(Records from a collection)
┄┄┄┄┄┄┄┄┄┄┄┄┄┄┄┄┄┄┄┄

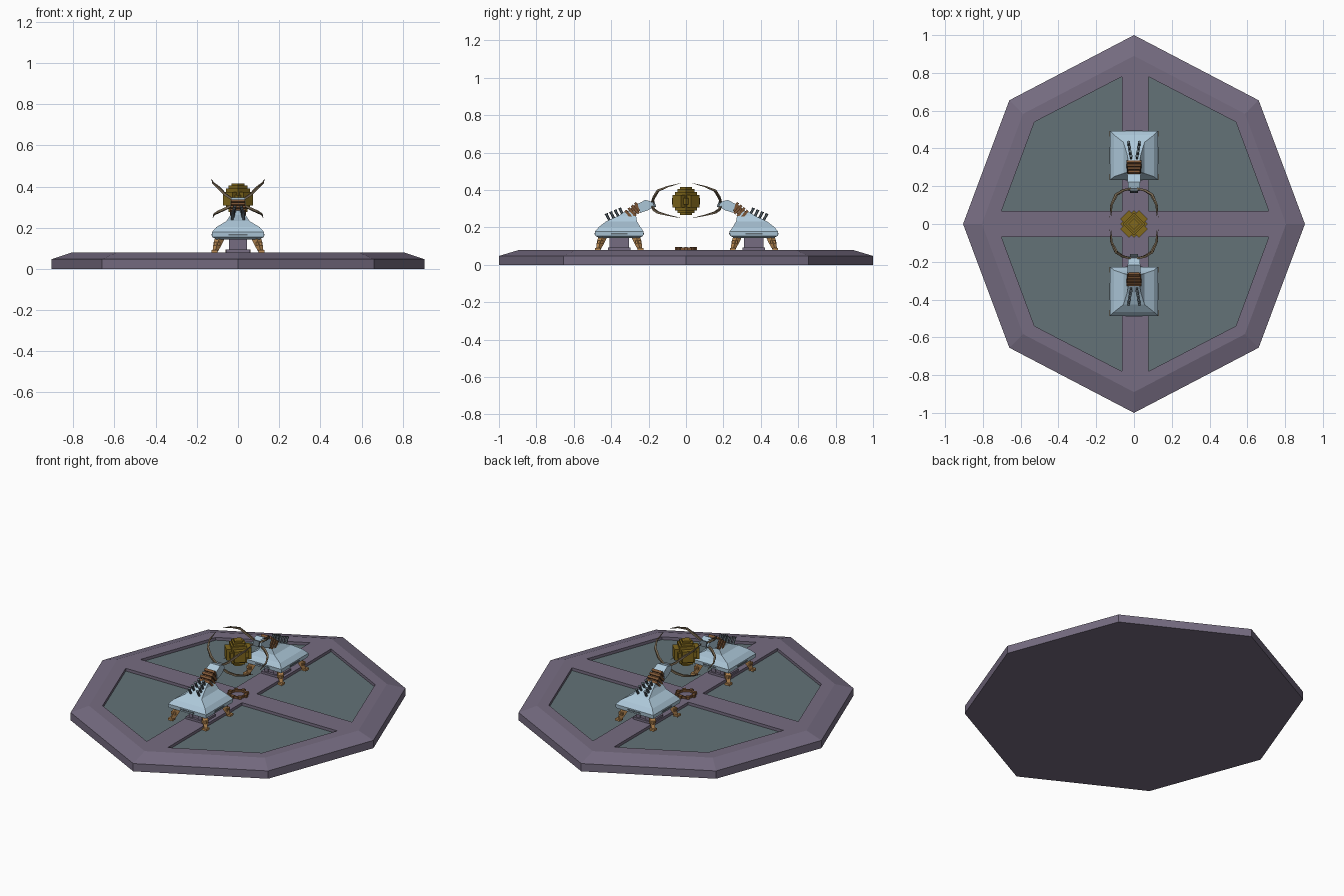
import bpy, bmesh
from math import pi, cos, sin
from mathutils import Matrix, Vector

if "Cube" in bpy.data.objects:
    bpy.data.objects.remove(bpy.data.objects["Cube"])


def material(name, r, g, b):
    m = bpy.data.materials.new(name)
    m.use_nodes = True
    m.diffuse_color = (r, g, b, 1)
    for n in m.node_tree.nodes:
        if n.type == 'BSDF_PRINCIPLED':
            n.inputs["Base Color"].default_value = (r, g, b, 1)
    return m


PURPLE = material("dusty_purple", .18, .15, .22)
TEAL = material("grey_teal", .125, .17, .185)
BLUE = material("pale_blue", .42, .58, .70)
GOLD = material("dark_gold", .22, .14, .012)
ORANGE = material("orange_tan", .50, .26, .09)
BROWN = material("brown", .20, .09, .035)
SLATE = material("slate", .12, .155, .18)
CLAW = material("claw_bronze", .19, .14, .085)


def finish(name, bm, mat, place=None):
    bmesh.ops.recalc_face_normals(bm, faces=bm.faces)
    me = bpy.data.meshes.new(name)
    bm.to_mesh(me)
    bm.free()
    me.materials.append(mat)
    ob = bpy.data.objects.new(name, me)
    bpy.context.collection.objects.link(ob)
    if place:
        ob.matrix_world = place
    return ob


def add_loft(bm, rings, caps=True, closed=False):
    """Skin a list of equal-length point rings."""
    vs = [[bm.verts.new(p) for p in ring] for ring in rings]
    n = len(vs[0])
    pairs = list(zip(vs, vs[1:])) + ([(vs[-1], vs[0])] if closed else [])
    for a, b in pairs:
        for i in range(n):
            j = (i + 1) % n
            bm.faces.new((a[i], a[j], b[j], b[i]))
    if caps and not closed:
        bm.faces.new(vs[0])
        bm.faces.new(vs[-1])


def add_box(bm, centre, half, turn=Matrix()):
    m = Matrix.Translation(centre) @ turn @ Matrix.Diagonal((*[2 * h for h in half], 1))
    bmesh.ops.create_cube(bm, size=1, matrix=m)


def add_rod(bm, points, radii, sides=4):
    """Sweep a polygon along a path with a radius at each point."""
    pts = [Vector(p) for p in points]
    rings = []
    for i, p in enumerate(pts):
        d = pts[min(i + 1, len(pts) - 1)] - pts[max(i - 1, 0)]
        q = d.to_track_quat('Z', 'Y')
        rings.append([p + q @ Vector((cos(a), sin(a), 0)) * radii[i]
                      for a in [2 * pi * (k + .5) / sides for k in range(sides)]])
    add_loft(bm, rings)


# Platform: bevelled octagon with four sunken panels
OCT = [(0, -1), (.66, -.655), (.905, 0), (.66, .655),
       (0, 1), (-.66, .655), (-.905, 0), (-.66, -.655)]
bm = bmesh.new()
add_loft(bm, [[(x * s, y * s, z) for x, y in OCT]
              for s, z in ((1, 0), (1, .047), (.89, .08))])
platform = finish("platform", bm, PURPLE)

PANEL = [(.07, .07), (.707, .07), (.533, .54), (.07, .78)]
FLOOR = .06
cut, plates = bmesh.new(), bmesh.new()
for sx in (1, -1):
    for sy in (1, -1):
        pts = [(sx * x + .006, sy * y) for x, y in PANEL]
        add_loft(cut, [[(x, y, z) for x, y in pts] for z in (FLOOR, .2)])
        add_loft(plates, [[(x, y, z) for x, y in pts] for z in (FLOOR - .002, FLOOR + .003)])
cutter = finish("panel_cutter", cut, PURPLE)
cutter.hide_render = True
mod = platform.modifiers.new("panels", 'BOOLEAN')
mod.object = cutter
mod.solver = 'EXACT'
bpy.context.view_layer.objects.active = platform
bpy.ops.object.modifier_apply(modifier="panels")
bpy.data.objects.remove(cutter)
finish("floor_panels", plates, TEAL)

# Floor ring beneath the core
bm = bmesh.new()
add_loft(bm, [[(r * cos(a), r * sin(a), z) for a in [2 * pi * k / 12 for k in range(12)]]
              for r, z in ((.052, .08), (.052, .092), (.04, .092), (.04, .08))], closed=True)
for k in range(8):
    turn = Matrix.Rotation(k * pi / 4, 4, 'Z')
    add_box(bm, turn @ Vector((.05, 0, .087)), (.01, .008, .008), turn)
finish("floor_ring", bm, BROWN)

# Floating core of crossed blocks
bm = bmesh.new()
turn = Matrix.Rotation(pi / 4, 4, 'Z')
for half in ((.07, .033, .033), (.033, .07, .033), (.022, .022, .075),
             (.042, .042, .05), (.052, .052, .018), (.032, .032, .064)):
    add_box(bm, (0, 0, .34), half, turn)
finish("core", bm, GOLD)


def slab(z, hx, back, front):
    return [(-hx, back, z), (hx, back, z), (hx, front, z), (-hx, front, z)]


def claw_arm(prefix, place):
    """One arm unit; local +y points at the core."""
    # Pedestal
    bm = bmesh.new()
    add_box(bm, (0, 0, .115), (.043, .045, .037))
    add_box(bm, (0, 0, .086), (.058, .06, .007))
    for s in (-1, 1):
        add_box(bm, (s * .03, 0, .115), (.012, .052, .03))
    finish(prefix + "_pedestal", bm, PURPLE, place)

    # Hull rising to a leaning neck
    bm = bmesh.new()
    add_loft(bm, [slab(.143, .105, -.105, .105), slab(.155, .125, -.128, .128),
                  slab(.178, .127, -.13, .13), slab(.195, .112, -.115, .118),
                  slab(.203, .105, -.108, .112), slab(.232, .056, -.07, .095),
                  slab(.262, .036, -.005, .09), slab(.285, .03, .03, .08)])
    finish(prefix + "_hull", bm, BLUE, place)

    # Side vents on the hull
    bm = bmesh.new()
    for s in (-1, 1):
        add_box(bm, (s * .125, 0, .166), (.004, .045, .004))
        add_box(bm, (0, s * .128, .166), (.045, .004, .004))
    finish(prefix + "_vents", bm, SLATE, place)

    # Legs with knees and feet
    bm = bmesh.new()
    for sx in (-1, 1):
        for sy in (-1, 1):
            add_rod(bm, [(sx * .088, sy * .088, .15), (sx * .1, sy * .1, .12),
                         (sx * .112, sy * .112, .083)], (.022, .02, .012))
            add_box(bm, (sx * .102, sy * .102, .122), (.014, .014, .008))
            add_box(bm, (sx * .114, sy * .114, .085), (.015, .015, .006))
    finish(prefix + "_legs", bm, ORANGE, place)

    # Two rows of exhaust pipes on the back slope
    bm = bmesh.new()
    for sx in (-1, 1):
        for k in range(4):
            x, y, z = sx * (.028 - .004 * k), -.05 + .024 * k, .228 + .01 * k
            add_rod(bm, [(x, y + .01, z - .012), (x, y - .016, z + .036),
                         (x, y - .02, z + .046)], (.007, .007, .009), 6)
    finish(prefix + "_exhausts", bm, SLATE, place)

    # Ribbed neck joint
    bm = bmesh.new()
    lean = Matrix.Rotation(-.85, 4, 'X')
    for k in range(4):
        add_box(bm, (0, .052 + .017 * k, .268 + .014 * k), (.039 - .002 * k, .029, .007), lean)
    add_box(bm, (0, .08, .29), (.026, .02, .038), lean)
    finish(prefix + "_neck_ribs", bm, BROWN, place)

    # Head
    outline = [(.098, .325), (.14, .347), (.178, .336), (.188, .312), (.155, .292), (.112, .278)]
    bm = bmesh.new()
    add_loft(bm, [[(x * (1.2 - 2.2 * (y - .1)), y, z) for y, z in outline]
                  for x in (-.03, .03)])
    finish(prefix + "_head", bm, BLUE, place)
    bm = bmesh.new()
    add_box(bm, (0, .185, .323), (.02, .008, .016), Matrix.Rotation(.35, 4, 'X'))
    finish(prefix + "_claw_hub", bm, SLATE, place)

    # Four claws reaching around the core
    bm = bmesh.new()
    for s in (-1, 1):
        add_rod(bm, [(s * .015, .175, .33), (s * .06, .185, .36), (s * .097, .208, .397),
                     (s * .122, .26, .418), (s * .128, .328, .436)],
                (.007, .008, .008, .005, .001))
        add_rod(bm, [(s * .015, .175, .315), (s * .055, .185, .295), (s * .09, .208, .279),
                     (s * .116, .26, .265), (s * .122, .328, .25)],
                (.007, .008, .008, .005, .001))
    finish(prefix + "_claws", bm, CLAW, place)


claw_arm("front", Matrix.Translation((0, -.357, 0)))
claw_arm("back", Matrix.Translation((0, .363, 0)) @ Matrix.Rotation(pi, 4, 'Z'))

┄┄┄┄┄┄┄┄┄┄┄┄┄┄┄┄┄┄┄┄

Your instructions: Which of the lines above include the word "sides"? List those lines.

Solution to the problem:
def add_rod(bm, points, radii, sides=4):
                      for a in [2 * pi * (k + .5) / sides for k in range(sides)]])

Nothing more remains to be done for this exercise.